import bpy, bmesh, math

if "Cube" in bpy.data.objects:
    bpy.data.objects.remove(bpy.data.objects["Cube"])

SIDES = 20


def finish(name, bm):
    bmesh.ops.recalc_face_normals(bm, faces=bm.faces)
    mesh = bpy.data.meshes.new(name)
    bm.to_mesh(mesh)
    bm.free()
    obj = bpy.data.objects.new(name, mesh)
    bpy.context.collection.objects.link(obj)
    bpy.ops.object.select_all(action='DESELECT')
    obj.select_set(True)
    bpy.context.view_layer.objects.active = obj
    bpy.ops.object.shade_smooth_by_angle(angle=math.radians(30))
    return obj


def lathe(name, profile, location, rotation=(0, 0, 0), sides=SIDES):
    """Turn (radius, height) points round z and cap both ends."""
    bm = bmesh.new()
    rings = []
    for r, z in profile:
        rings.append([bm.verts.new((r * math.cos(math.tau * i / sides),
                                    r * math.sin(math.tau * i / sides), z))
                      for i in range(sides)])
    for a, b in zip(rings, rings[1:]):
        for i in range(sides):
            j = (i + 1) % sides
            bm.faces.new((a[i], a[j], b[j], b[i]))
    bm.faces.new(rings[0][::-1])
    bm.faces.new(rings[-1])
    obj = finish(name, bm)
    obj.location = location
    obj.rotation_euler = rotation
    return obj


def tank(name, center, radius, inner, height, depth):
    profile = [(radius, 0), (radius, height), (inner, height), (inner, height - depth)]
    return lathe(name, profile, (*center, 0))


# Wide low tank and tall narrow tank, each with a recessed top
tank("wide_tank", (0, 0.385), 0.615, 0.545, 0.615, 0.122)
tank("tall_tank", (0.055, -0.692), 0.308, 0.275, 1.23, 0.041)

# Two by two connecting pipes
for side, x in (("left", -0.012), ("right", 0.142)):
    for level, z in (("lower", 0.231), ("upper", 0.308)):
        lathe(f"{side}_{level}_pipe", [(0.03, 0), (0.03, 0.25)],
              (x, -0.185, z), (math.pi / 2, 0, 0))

::::

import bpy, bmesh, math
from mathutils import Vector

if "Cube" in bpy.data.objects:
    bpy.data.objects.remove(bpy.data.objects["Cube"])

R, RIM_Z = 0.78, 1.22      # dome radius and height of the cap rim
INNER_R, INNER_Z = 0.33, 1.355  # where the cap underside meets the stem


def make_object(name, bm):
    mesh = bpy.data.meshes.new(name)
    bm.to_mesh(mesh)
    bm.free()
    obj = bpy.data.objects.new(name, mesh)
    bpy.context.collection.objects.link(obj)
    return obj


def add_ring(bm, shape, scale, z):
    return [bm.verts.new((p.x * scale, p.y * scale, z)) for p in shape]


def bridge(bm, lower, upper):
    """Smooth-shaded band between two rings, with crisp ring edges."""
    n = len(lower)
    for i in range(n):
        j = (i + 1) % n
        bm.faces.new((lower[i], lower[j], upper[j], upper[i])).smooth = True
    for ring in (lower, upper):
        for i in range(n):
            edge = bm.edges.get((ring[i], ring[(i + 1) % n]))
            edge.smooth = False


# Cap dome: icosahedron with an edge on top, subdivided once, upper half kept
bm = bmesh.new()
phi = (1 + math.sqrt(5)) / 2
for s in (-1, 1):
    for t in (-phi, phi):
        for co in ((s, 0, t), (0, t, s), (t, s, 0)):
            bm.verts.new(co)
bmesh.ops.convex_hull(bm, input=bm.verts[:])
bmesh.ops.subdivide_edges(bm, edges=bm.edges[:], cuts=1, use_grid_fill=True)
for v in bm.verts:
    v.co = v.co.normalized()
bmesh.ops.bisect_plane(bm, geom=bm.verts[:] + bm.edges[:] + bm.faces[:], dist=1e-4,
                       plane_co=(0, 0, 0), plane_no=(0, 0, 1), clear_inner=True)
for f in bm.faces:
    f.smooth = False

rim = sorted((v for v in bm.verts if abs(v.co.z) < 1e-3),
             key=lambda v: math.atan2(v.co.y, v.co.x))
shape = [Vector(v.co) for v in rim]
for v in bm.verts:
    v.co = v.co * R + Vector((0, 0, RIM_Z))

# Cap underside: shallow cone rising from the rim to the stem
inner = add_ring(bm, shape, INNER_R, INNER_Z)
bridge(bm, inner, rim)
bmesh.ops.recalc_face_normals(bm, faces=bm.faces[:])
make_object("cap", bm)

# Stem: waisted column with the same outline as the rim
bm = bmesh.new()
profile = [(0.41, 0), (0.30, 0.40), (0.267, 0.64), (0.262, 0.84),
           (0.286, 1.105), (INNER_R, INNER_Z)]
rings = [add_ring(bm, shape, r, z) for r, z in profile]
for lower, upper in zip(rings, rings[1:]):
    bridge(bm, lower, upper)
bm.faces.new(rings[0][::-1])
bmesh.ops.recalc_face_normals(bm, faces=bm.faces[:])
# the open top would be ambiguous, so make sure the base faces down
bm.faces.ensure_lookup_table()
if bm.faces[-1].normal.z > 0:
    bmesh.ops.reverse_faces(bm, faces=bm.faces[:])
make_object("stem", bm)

::::

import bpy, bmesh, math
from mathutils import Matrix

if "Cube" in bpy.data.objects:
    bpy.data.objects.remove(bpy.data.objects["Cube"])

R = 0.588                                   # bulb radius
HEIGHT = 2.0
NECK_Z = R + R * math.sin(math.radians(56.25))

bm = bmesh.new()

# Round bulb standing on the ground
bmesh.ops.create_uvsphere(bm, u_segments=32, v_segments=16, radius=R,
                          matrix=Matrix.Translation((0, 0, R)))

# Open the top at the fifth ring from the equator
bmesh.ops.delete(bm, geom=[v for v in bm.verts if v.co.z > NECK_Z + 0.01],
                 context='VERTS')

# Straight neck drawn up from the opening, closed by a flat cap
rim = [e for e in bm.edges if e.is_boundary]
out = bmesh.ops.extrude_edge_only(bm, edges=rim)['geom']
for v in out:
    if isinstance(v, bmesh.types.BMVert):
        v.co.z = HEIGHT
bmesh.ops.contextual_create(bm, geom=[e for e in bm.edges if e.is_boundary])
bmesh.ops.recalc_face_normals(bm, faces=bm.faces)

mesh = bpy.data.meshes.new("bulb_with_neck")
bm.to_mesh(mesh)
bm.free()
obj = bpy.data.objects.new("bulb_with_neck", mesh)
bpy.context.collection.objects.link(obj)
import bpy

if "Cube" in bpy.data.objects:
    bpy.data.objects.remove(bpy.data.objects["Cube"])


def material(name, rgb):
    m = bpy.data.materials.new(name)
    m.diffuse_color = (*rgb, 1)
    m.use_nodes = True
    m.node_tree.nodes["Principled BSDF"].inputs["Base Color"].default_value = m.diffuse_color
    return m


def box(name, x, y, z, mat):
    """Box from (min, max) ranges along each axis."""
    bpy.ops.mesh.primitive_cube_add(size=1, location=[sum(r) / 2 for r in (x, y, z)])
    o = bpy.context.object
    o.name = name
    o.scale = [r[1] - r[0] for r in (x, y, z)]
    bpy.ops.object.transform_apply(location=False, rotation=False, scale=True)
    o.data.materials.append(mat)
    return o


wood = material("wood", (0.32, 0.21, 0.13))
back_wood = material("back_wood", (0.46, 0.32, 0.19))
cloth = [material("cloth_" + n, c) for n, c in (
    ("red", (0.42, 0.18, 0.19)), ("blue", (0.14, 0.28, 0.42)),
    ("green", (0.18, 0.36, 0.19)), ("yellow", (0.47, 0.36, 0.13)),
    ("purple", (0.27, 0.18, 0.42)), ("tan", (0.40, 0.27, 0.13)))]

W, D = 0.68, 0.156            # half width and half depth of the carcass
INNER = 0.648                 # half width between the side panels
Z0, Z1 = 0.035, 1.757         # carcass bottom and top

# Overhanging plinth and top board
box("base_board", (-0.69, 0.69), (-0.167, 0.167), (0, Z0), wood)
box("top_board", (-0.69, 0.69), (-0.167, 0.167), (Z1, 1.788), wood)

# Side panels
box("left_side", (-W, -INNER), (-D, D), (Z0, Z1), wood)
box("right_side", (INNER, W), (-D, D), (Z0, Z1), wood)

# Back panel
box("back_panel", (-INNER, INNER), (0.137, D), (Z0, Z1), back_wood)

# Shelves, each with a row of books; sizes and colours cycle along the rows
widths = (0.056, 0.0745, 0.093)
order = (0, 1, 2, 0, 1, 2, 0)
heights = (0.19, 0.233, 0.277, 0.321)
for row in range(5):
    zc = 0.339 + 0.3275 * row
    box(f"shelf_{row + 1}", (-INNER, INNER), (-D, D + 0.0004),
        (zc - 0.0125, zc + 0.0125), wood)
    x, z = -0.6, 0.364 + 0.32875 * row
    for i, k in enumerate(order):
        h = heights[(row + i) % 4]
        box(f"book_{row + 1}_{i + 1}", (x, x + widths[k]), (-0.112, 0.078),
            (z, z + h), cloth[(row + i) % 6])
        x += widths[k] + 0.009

::::

Work task: Within the data above, the lines from the one with "heights = (0.19, 0.233, 0.277, 0.321)" to the one with "h = heights[(row + i) % 4]" must be repeated exactly; no other line belongs in the answer.

Your solution:
heights = (0.19, 0.233, 0.277, 0.321)
for row in range(5):
    zc = 0.339 + 0.3275 * row
    box(f"shelf_{row + 1}", (-INNER, INNER), (-D, D + 0.0004),
        (zc - 0.0125, zc + 0.0125), wood)
    x, z = -0.6, 0.364 + 0.32875 * row
    for i, k in enumerate(order):
        h = heights[(row + i) % 4]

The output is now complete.